> [INSTRUCTIONS TO FOLLOW]: For every line in the records that has the word "objects", make a copy.
[THE DATA Boundary: Start]
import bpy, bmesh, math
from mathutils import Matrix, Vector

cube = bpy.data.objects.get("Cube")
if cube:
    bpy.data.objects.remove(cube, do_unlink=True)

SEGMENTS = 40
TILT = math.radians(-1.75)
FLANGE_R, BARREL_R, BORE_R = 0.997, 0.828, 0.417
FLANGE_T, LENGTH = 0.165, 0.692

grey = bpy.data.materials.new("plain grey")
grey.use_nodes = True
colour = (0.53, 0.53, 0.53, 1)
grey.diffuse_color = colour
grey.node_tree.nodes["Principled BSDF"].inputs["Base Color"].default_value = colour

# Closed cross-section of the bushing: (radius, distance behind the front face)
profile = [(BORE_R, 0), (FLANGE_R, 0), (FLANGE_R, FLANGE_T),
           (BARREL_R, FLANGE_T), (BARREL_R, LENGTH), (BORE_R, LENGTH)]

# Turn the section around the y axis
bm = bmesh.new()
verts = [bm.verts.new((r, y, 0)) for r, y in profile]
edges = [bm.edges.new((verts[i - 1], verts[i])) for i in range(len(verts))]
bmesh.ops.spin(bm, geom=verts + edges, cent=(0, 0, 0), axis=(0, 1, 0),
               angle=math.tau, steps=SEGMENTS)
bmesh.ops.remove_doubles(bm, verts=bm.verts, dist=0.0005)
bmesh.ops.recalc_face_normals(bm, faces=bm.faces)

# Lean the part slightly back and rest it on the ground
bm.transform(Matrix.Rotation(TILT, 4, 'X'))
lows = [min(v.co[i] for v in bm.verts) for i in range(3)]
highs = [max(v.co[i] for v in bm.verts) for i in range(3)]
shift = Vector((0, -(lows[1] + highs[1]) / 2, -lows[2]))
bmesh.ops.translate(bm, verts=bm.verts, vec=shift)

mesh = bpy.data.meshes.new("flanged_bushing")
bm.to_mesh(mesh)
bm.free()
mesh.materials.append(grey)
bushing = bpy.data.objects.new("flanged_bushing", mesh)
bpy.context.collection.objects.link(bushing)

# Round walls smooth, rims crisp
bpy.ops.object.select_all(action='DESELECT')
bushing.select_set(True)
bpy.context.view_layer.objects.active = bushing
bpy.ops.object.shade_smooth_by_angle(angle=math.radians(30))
[THE DATA Boundary: End]
> [TASK SOLUTION]:
cube = bpy.data.objects.get("Cube")
    bpy.data.objects.remove(cube, do_unlink=True)
bushing = bpy.data.objects.new("flanged_bushing", mesh)
bpy.context.collection.objects.link(bushing)
bpy.context.view_layer.objects.active = bushing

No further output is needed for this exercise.